▸ **Assignment**
Among the entries below, count the lines with "inner" in them and state the total without comment.

#### Dataset entries ####

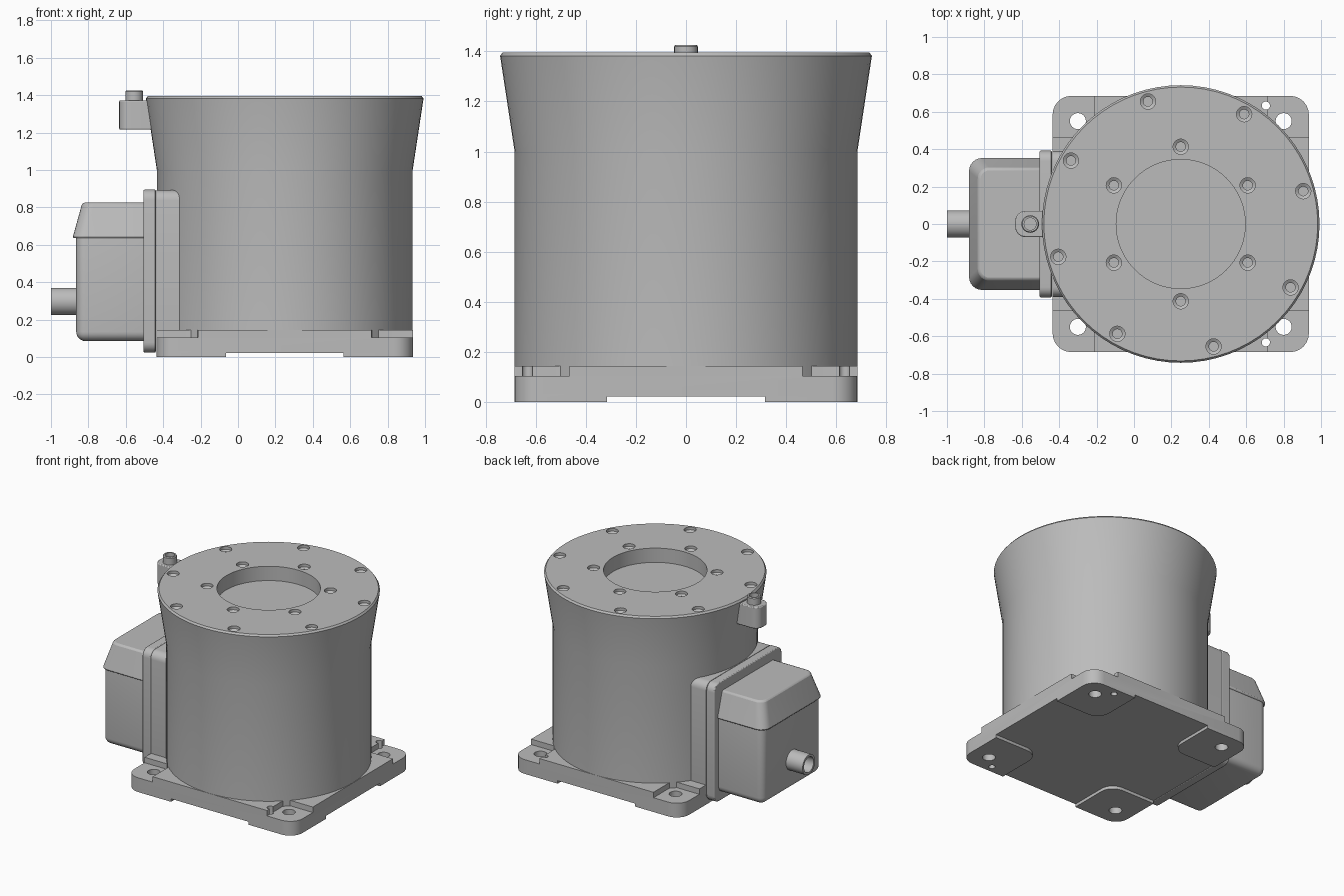
import bpy, bmesh
from math import radians, cos, sin, pi
from mathutils import Matrix, Vector

if "Cube" in bpy.data.objects:
    bpy.data.objects.remove(bpy.data.objects["Cube"], do_unlink=True)

grey = bpy.data.materials.new("machine_grey")
grey.use_nodes = True
GREY = (0.5, 0.5, 0.5, 1)
grey.diffuse_color = GREY
grey.node_tree.nodes["Principled BSDF"].inputs["Base Color"].default_value = GREY

CX = 0.25          # axis of the drum and base


def make(name, bm):
    bmesh.ops.recalc_face_normals(bm, faces=bm.faces)
    mesh = bpy.data.meshes.new(name)
    bm.to_mesh(mesh)
    bm.free()
    mesh.materials.append(grey)
    obj = bpy.data.objects.new(name, mesh)
    bpy.context.collection.objects.link(obj)
    return obj


def lathe(name, profile, centre, segments=48, along_x=False):
    """Revolve (radius, height) points that start and end on the axis."""
    bm = bmesh.new()
    verts = [bm.verts.new((r, 0, z)) for r, z in profile]
    edges = [bm.edges.new(pair) for pair in zip(verts, verts[1:])]
    bmesh.ops.spin(bm, geom=verts + edges, cent=(0, 0, 0), axis=(0, 0, 1),
                   angle=2 * pi, steps=segments)
    bmesh.ops.remove_doubles(bm, verts=bm.verts, dist=1e-5)
    if along_x:
        bm.transform(Matrix.Rotation(radians(-90), 4, 'Y'))
    bm.transform(Matrix.Translation(centre))
    return make(name, bm)


def block(name, low, high, radius=0, axis=None, only=None):
    """Box with rounded edges, optionally just those along one axis."""
    low, high = Vector(low), Vector(high)
    bm = bmesh.new()
    bmesh.ops.create_cube(bm, size=1)
    bm.transform(Matrix.Translation((low + high) / 2) @ Matrix.Diagonal((high - low).to_4d()))

    def chosen(e):
        d = e.verts[0].co - e.verts[1].co
        mid = (e.verts[0].co + e.verts[1].co) / 2
        return (axis is None or abs(d[axis]) > 1e-4) and (only is None or only(mid))
    if radius:
        bmesh.ops.bevel(bm, geom=[e for e in bm.edges if chosen(e)], offset=radius,
                        segments=6, profile=0.5, affect='EDGES')
    return make(name, bm)


def cut(obj, cutters):
    for cutter in cutters:
        mod = obj.modifiers.new("cut", 'BOOLEAN')
        mod.operation, mod.solver, mod.object = 'DIFFERENCE', 'EXACT', cutter
        bpy.context.view_layer.objects.active = obj
        bpy.ops.object.modifier_apply(modifier=mod.name)
        bpy.data.objects.remove(cutter, do_unlink=True)


def finish(obj, bevel=0):
    bpy.ops.object.select_all(action='DESELECT')
    obj.select_set(True)
    bpy.context.view_layer.objects.active = obj
    if bevel:
        mod = obj.modifiers.new("soft edges", 'BEVEL')
        mod.width, mod.segments, mod.limit_method = bevel, 2, 'ANGLE'
    bpy.ops.object.shade_smooth_by_angle(angle=radians(30))


def drill(x, y, r, bottom=-0.1, top=0.3):
    return lathe("drill", [(0, bottom), (r, bottom), (r, top), (0, top)], (x, y, 0), 24)


CORNERS = [(sx, sy) for sx in (-1, 1) for sy in (-1, 1)]
HALF = 0.685


def corner_block(name, sx, sy, inner, outer, z0, z1, radius, only=None):
    xs = sorted((CX + sx * inner, CX + sx * outer))
    ys = sorted((sy * inner, sy * outer))
    return block(name, (xs[0], ys[0], z0), (xs[1], ys[1], z1), radius, 2, only)


def mount_holes():
    holes = [drill(CX + sx * 0.55, sy * 0.55, 0.043) for sx, sy in CORNERS]
    return holes + [drill(0.705, y, 0.022) for y in (-0.633, 0.633)]


# Base plate with lowered corner pockets and bolt holes
base = block("base_plate", (CX - HALF, -HALF, 0.022), (CX + HALF, HALF, 0.145), 0.1, 2)
cut(base, [corner_block("pocket", sx, sy, 0.465, 0.9, 0.105, 0.3, 0.04) for sx, sy in CORNERS])
cut(base, mount_holes())
finish(base)

# Four feet under the corners
for sx, sy in CORNERS:
    foot = corner_block("foot", sx, sy, 0.315, HALF, 0, 0.022, 0.1,
                        lambda m: (abs(m.x - CX) > 0.5) == (abs(m.y) > 0.5))
    foot.name = ("left" if sx > 0 else "right") + ("_back" if sy > 0 else "_front") + "_foot"
    cut(foot, [drill(CX + sx * 0.55, sy * 0.55, 0.043)])
    if sx > 0:
        cut(foot, [drill(0.705, sy * 0.633, 0.022)])
    finish(foot)

# Flared drum with a shallow central bore
TOP = 1.395
drum = lathe("drum", [(0, 0.1), (0.684, 0.1), (0.684, 1.0), (0.742, 1.382), (0.732, TOP),
                      (0.345, TOP), (0.345, 1.29), (0, 1.29)], (CX, 0, 0), 72)


def screw_hole(radius, degrees):
    a = radians(degrees)
    profile = [(0, TOP - 0.1), (0.025, TOP - 0.1), (0.025, TOP - 0.03),
               (0.041, TOP - 0.02), (0.041, TOP + 0.05), (0, TOP + 0.05)]
    return lathe("drill", profile, (CX + radius * cos(a), radius * sin(a), 0), 20)


# Screw holes: inner ring of six, outer ring of eight
cut(drum, [screw_hole(0.413, 30 + 60 * i) for i in range(6)])
cut(drum, [screw_hole(0.678, 15 + 45 * i) for i in range(8)])
finish(drum)

# Side mount and flange that carry the terminal box
mount = block("side_mount", (-0.437, -0.39, 0.03), (-0.1, 0.39, 0.892), 0.055, 0)
finish(mount)
flange = block("box_flange", (-0.505, -0.392, 0.024), (-0.439, 0.392, 0.895), 0.055, 0)
finish(flange, 0.006)

# Terminal box, tapered lid and hollow cable stub
box = block("terminal_box", (-0.865, -0.342, 0.085), (-0.44, 0.342, 0.7), 0.05)
finish(box)
lid = block("terminal_lid", (-0.885, -0.356, 0.635), (-0.48, 0.356, 0.825), 0.07, 2,
            lambda m: m.x < -0.7)
for v in lid.data.vertices:
    if v.co.z > 0.7:
        v.co.x = -0.48 + (v.co.x + 0.48) * 0.87
        v.co.y *= 0.84
finish(lid, 0.012)
stub = lathe("cable_stub", [(0, 0), (0.073, 0), (0.073, 0.15), (0.056, 0.15),
                            (0.056, 0.02), (0, 0.02)], (-0.85, 0, 0.297), 32, True)
finish(stub)

# Small bracket near the rim with a hollow port
bracket = block("port_bracket", (-0.635, -0.07, 1.215), (-0.4, 0.07, 1.372), 0.055, 2)
finish(bracket, 0.006)
port = lathe("port", [(0, 1.36), (0.047, 1.36), (0.047, 1.42), (0.042, 1.426), (0.032, 1.426),
                      (0.032, 1.376), (0, 1.376)], (-0.555, 0, 0), 24)
finish(port)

####

▸ **Result for this task**
4